> **Assignment**: All that should come back is the lines of the data below from the one containing "return y0 +" to the one containing "j in range(15)]", inclusive, exactly as they stand.

(Stored records)

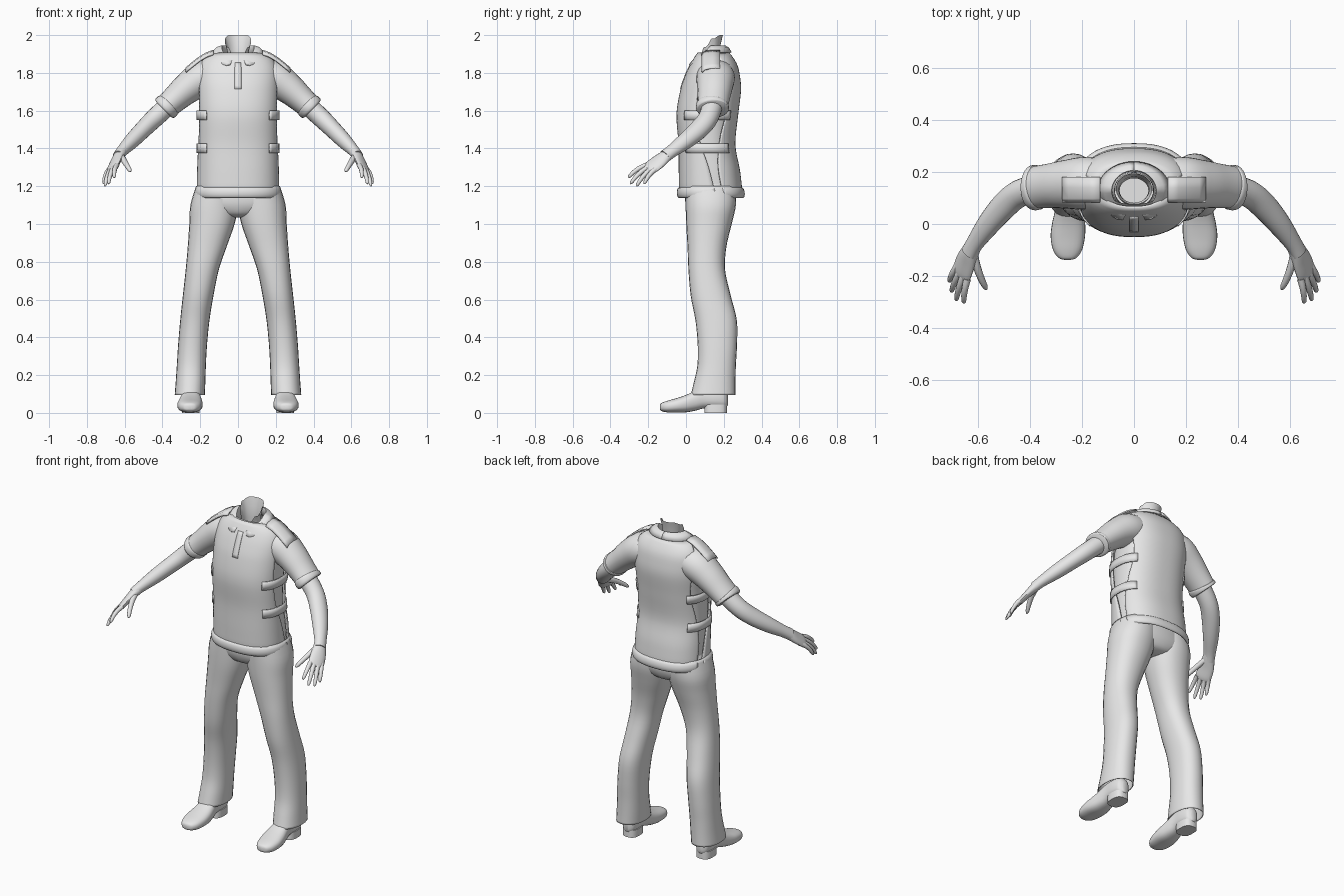
import bpy, bmesh, math
from mathutils import Vector

if "Cube" in bpy.data.objects:
    bpy.data.objects.remove(bpy.data.objects["Cube"])

grey = bpy.data.materials.new("plain grey")
grey.diffuse_color = (0.8, 0.8, 0.8, 1)
grey.use_nodes = True
grey.node_tree.nodes["Principled BSDF"].inputs["Base Color"].default_value = grey.diffuse_color


def grid(name, rows, closed=True, caps=False, mirror=False, thick=0.0):
    """Skin rows of points into one smooth object."""
    bm = bmesh.new()
    vs = [[bm.verts.new(p) for p in r] for r in rows]
    n = len(rows[0])
    for a, b in zip(vs, vs[1:]):
        for i in range(n if closed else n - 1):
            j = (i + 1) % n
            bm.faces.new((a[i], a[j], b[j], b[i]))
    if caps:
        bm.faces.new(vs[0])
        bm.faces.new(vs[-1])
    bmesh.ops.recalc_face_normals(bm, faces=bm.faces)
    me = bpy.data.meshes.new(name)
    bm.to_mesh(me)
    bm.free()
    ob = bpy.data.objects.new(name, me)
    bpy.context.collection.objects.link(ob)
    me.materials.append(grey)
    if thick:
        m = ob.modifiers.new("thickness", 'SOLIDIFY')
        m.thickness, m.offset = thick, 0
    if mirror:
        ob.modifiers.new("mirror", 'MIRROR')
    bpy.ops.object.select_all(action='DESELECT')
    ob.select_set(True)
    bpy.context.view_layer.objects.active = ob
    bpy.ops.object.shade_smooth_by_angle(angle=math.radians(45))
    return ob


def smooth(st, k=4):
    """Catmull-Rom resampling of station tuples."""
    st = [Vector(s) for s in st]
    out = []
    for i in range(len(st) - 1):
        p0, p1, p2, p3 = st[max(i - 1, 0)], st[i], st[i + 1], st[min(i + 2, len(st) - 1)]
        for j in range(k):
            t = j / k
            out.append(p1 + (p2 - p0) * (t / 2) + (p0 * 2 - p1 * 5 + p2 * 4 - p3) * (t * t / 2)
                       + (p1 * 3 - p0 - p2 * 3 + p3) * (t ** 3 / 2))
    return out + [st[-1]]


def power(v, n):
    return math.copysign(abs(v) ** (2 / n), v)


def loft(name, st, side, axis=None, seg=24, n=2.0, k=4, **kw):
    """Stations are (x, y, z, radius along side, other radius)."""
    st = smooth(st, k)
    rows = []
    for i, s in enumerate(st):
        c = Vector(s[:3])
        d = Vector(axis) if axis else Vector(st[min(i + 1, len(st) - 1)][:3]) - Vector(st[max(i - 1, 0)][:3])
        d.normalize()
        u = Vector(side)
        u = (u - d * u.dot(d)).normalized()
        w = d.cross(u)
        rows.append([c + u * s[3] * power(math.cos(a), n) + w * s[4] * power(math.sin(a), n)
                     for a in (math.tau * q / seg for q in range(seg))])
    return grid(name, rows, **kw)


# Torso profile: height, half width, front y, back y
N = 2.4
BODY = smooth([(1.14, .215, -.032, .297), (1.28, .212, -.034, .282), (1.42, .208, -.035, .257),
               (1.58, .21, -.046, .272), (1.71, .214, -.025, .287), (1.79, .212, .002, .28),
               (1.84, .2, .025, .268), (1.88, .172, .048, .245), (1.905, .12, .065, .225)], 5)


def body(z):
    for a, b in zip(BODY, BODY[1:]):
        if z <= b[0]:
            return a.lerp(b, max(0, (z - a[0]) / (b[0] - a[0])))
    return BODY[-1]


def on_body(z, t, off=0.0):
    _, rx, f, b = body(z)
    return Vector(((rx + off) * power(math.cos(t), N),
                   (f + b) / 2 - ((b - f) / 2 + off) * power(math.sin(t), N), z))


def edge_angle(z, y):
    _, rx, f, b = body(z)
    s = max(-.98, min(.98, ((f + b) / 2 - y) / ((b - f) / 2)))
    return math.asin(math.copysign(abs(s) ** (N / 2), s))


def lerp_table(tab, z):
    for (z0, y0), (z1, y1) in zip(tab, tab[1:]):
        if z <= z1:
            return y0 + (y1 - y0) * max(0, (z - z0) / (z1 - z0))
    return tab[-1][1]


# Shirt under the vest
grid("shirt_body", [[on_body(1.16 + .745 * i / 40, math.tau * j / 40, -.012) for j in range(40)]
                    for i in range(41)])

# Vest front and back, with a rolled hem and open sides
front_edge = smooth([(1.14, .16), (1.3, .12), (1.45, .07), (1.6, .055), (1.75, .075), (1.85, .12), (1.905, .155)])
back_edge = smooth([(1.14, .2), (1.3, .17), (1.45, .18), (1.6, .215), (1.75, .215), (1.85, .19), (1.905, .155)])
heights = [1.14, 1.147, 1.157, 1.168, 1.18, 1.187, 1.192] + [1.2 + .705 * i / 36 for i in range(37)]


def hem(z):
    u = (z - 1.165) / .026
    return .012 * math.sqrt(max(0, 1 - u * u))


for name, table, front in (("vest_front", front_edge, True), ("vest_back", back_edge, False)):
    rows = []
    for z in heights:
        a = edge_angle(z, lerp_table(table, z))
        b = (math.pi if front else -math.pi) - a
        rows.append([on_body(z, a + (b - a) * j / 32, hem(z)) for j in range(33)])
    grid(name, rows, closed=False, thick=.009)

# Side straps and chest placket
for z in (1.4, 1.575):
    grid("side_strap", [[on_body(z + dz, -.75 + 1.5 * j / 14, .007) for j in range(15)]
                        for dz in (-.025, 0, .025)], closed=False, mirror=True, thick=.007)
grid("chest_placket", [[on_body(1.715 + .14 * i / 8, math.pi / 2 + .05 * j, .005) for j in (-1, 0, 1)]
                       for i in range(9)], closed=False, thick=.005)

# Collar folded around the neck, open at the front
base, fold, outer = [], [], []
for i in range(41):
    u = -1 + 2 * i / 40
    a = math.radians(8) * (1 if u >= 0 else -1) + u * math.radians(172)
    s, c = math.sin(a), math.cos(a)
    h = (1 - c) / 2
    tip = max(0, 1 - abs(abs(a) - .5) / .45)
    base.append((.078 * s, .13 - .07 * c, 1.835 + .07 * h))
    fold.append((.088 * s, .128 - .08 * c, 1.862 + .08 * min(1, h * 1.9)))
    outer.append(((.137 + .012 * tip) * s, .13 - (.108 + .015 * tip) * c,
                  1.853 + .055 * min(1, h * 1.9) - .022 * tip))
mid = [tuple((p + q) / 2 + (.008 if k == 2 else 0) for k, (p, q) in enumerate(zip(f, o)))
       for f, o in zip(fold, outer)]
gap = 20
for part, sl in (("collar_right", slice(0, gap)), ("collar_left", slice(gap + 1, 41))):
    grid(part, [base[sl], fold[sl], mid[sl], outer[sl]], closed=False, thick=.008)
# Collar stand joining both halves at the back
grid("collar_stand", [[(r * math.sin(q), .13 - r * .93 * math.cos(q), z + .06 * (1 - math.cos(q)) / 2)
                       for q in (math.tau * j / 32 for j in range(32))]
                      for r, z in ((.12, 1.835), (.08, 1.848), (.075, 1.865))])

# Neck stump with a ragged open rim
neck = []
for f in (0, .35, .7, 1):
    row = []
    for j in range(24):
        a = math.tau * j / 24
        top = min(2.0, 1.945 + .055 * math.sin(a) + .03 * abs(math.cos(a)) + (.008 if j % 3 == 0 else -.006))
        r = .064 - .012 * math.sin(math.pi * f) + .006 * f
        row.append((r * math.cos(a), .125 + .01 * f + r * .86 * math.sin(a), 1.82 + (top - 1.82) * f))
    neck.append(row)
grid("neck", neck)

# Sleeves with a turned cuff
Y = (0, 1, 0)
loft("sleeve", [(.08, .158, 1.79, .085, .075), (.18, .157, 1.775, .1, .092), (.26, .153, 1.725, .092, .082),
                (.33, .147, 1.665, .083, .07), (.385, .14, 1.615, .08, .063)], Y, mirror=True, thick=.004)
loft("sleeve_cuff", [(.367, .142, 1.632, .081, .065), (.373, .141, 1.626, .087, .071),
                     (.387, .14, 1.612, .087, .07), (.392, .14, 1.607, .079, .062)], Y, mirror=True, caps=True)

# Shoulder tabs
grid("shoulder_tab", [[(x, y, z + dz) for y, dz in ((.085, -.014), (.1, 0), (.14, .006), (.18, .004))]
                      for x, z in ((.13, 1.912), (.17, 1.897), (.21, 1.872), (.25, 1.84), (.275, 1.818))],
     closed=False, mirror=True, thick=.009)

# Bare arms
loft("forearm", [(.35, .145, 1.645, .055, .052), (.44, .118, 1.562, .053, .05), (.5, .07, 1.503, .053, .046),
                 (.56, 0, 1.442, .046, .041), (.612, -.072, 1.388, .036, .031), (.635, -.11, 1.36, .036, .028)],
     Y, mirror=True, caps=True)

# Hands: palm, four fingers and a thumb
spread = Vector((.53, .8, -.27)).normalized()
loft("palm", [(.612, -.075, 1.386, .03, .028), (.632, -.11, 1.358, .038, .026), (.648, -.145, 1.33, .046, .021),
              (.662, -.185, 1.3, .047, .017), (.668, -.202, 1.287, .04, .012)], spread, seg=16,
     mirror=True, caps=True)
tips = ((.655, -.305, 1.245), (.685, -.295, 1.212), (.704, -.262, 1.2), (.712, -.222, 1.212))
fingers = [("finger", Vector((.66, -.185, 1.302)) + spread * (-.034 + .023 * i), Vector(t), .0115)
           for i, t in enumerate(tips)]
fingers.append(("thumb", Vector((.618, -.115, 1.36)), Vector((.568, -.252, 1.277)), .014))
for name, a, b, r in fingers:
    bend = Vector((.005, -.004, .008))
    pts = [a.lerp(b, f) + bend * math.sin(math.pi * f) for f in (0, .35, .7, .92, 1)]
    loft(name, [(*p, r * q, r * q) for p, q in zip(pts, (1.2, 1.1, .95, .75, .25))], spread, seg=10, k=2,
         mirror=True, caps=True)

# Trousers: hips and flared legs (height, inner x, outer x, front y, back y)
X, UP = (1, 0, 0), (0, 0, 1)
loft("trouser_hips", [(0, .13, 1.22, .2, .13), (0, .13, 1.14, .228, .135), (0, .13, 1.09, .215, .128),
                      (0, .13, 1.05, .13, .105), (0, .13, 1.035, .06, .06)], X, UP, n=2.3, caps=True)
legs = [(1.2, .0, .22, 0, .26), (1.1, .0, .25, 0, .262), (1.0, .02, .256, .003, .24), (.88, .062, .264, .01, .212),
        (.757, .104, .275, .015, .205), (.62, .132, .29, .027, .235), (.49, .153, .304, .052, .267),
        (.36, .166, .315, .064, .268), (.25, .172, .322, .062, .262), (.16, .175, .328, .043, .26),
        (.095, .178, .333, .027, .26)]
loft("trouser_leg", [((i + o) / 2, (f + b) / 2, z, (o - i) / 2, (b - f) / 2) for z, i, o, f, b in legs],
     X, UP, n=2.25, mirror=True, thick=.004)

# Shoes: upper with raised arch, plus heel (y, centre x, half width, bottom z, top z)
shoe = [(-.138, .256, .012, .02, .04), (-.13, .256, .035, .01, .052), (-.1, .256, .056, .003, .064),
        (-.05, .255, .066, .002, .078), (0, .252, .064, .003, .095), (.05, .25, .055, .012, .118),
        (.1, .25, .047, .025, .14), (.16, .25, .047, .026, .14), (.205, .25, .038, .026, .13),
        (.222, .25, .015, .04, .1)]
loft("shoe", [(x, y, (b + t) / 2, r, (t - b) / 2) for y, x, r, b, t in shoe], X, (0, 1, 0), n=2.5,
     mirror=True, caps=True)
loft("shoe_heel", [(.25, .157, 0, .046, .06), (.25, .157, .02, .046, .06), (.25, .157, .045, .045, .06)],
     X, UP, n=2.8, k=1, mirror=True, caps=True)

> **Answer to this task**:
            return y0 + (y1 - y0) * max(0, (z - z0) / (z1 - z0))
    return tab[-1][1]


# Shirt under the vest
grid("shirt_body", [[on_body(1.16 + .745 * i / 40, math.tau * j / 40, -.012) for j in range(40)]
                    for i in range(41)])

# Vest front and back, with a rolled hem and open sides
front_edge = smooth([(1.14, .16), (1.3, .12), (1.45, .07), (1.6, .055), (1.75, .075), (1.85, .12), (1.905, .155)])
back_edge = smooth([(1.14, .2), (1.3, .17), (1.45, .18), (1.6, .215), (1.75, .215), (1.85, .19), (1.905, .155)])
heights = [1.14, 1.147, 1.157, 1.168, 1.18, 1.187, 1.192] + [1.2 + .705 * i / 36 for i in range(37)]


def hem(z):
    u = (z - 1.165) / .026
    return .012 * math.sqrt(max(0, 1 - u * u))


for name, table, front in (("vest_front", front_edge, True), ("vest_back", back_edge, False)):
    rows = []
    for z in heights:
        a = edge_angle(z, lerp_table(table, z))
        b = (math.pi if front else -math.pi) - a
        rows.append([on_body(z, a + (b - a) * j / 32, hem(z)) for j in range(33)])
    grid(name, rows, closed=False, thick=.009)

# Side straps and chest placket
for z in (1.4, 1.575):
    grid("side_strap", [[on_body(z + dz, -.75 + 1.5 * j / 14, .007) for j in range(15)]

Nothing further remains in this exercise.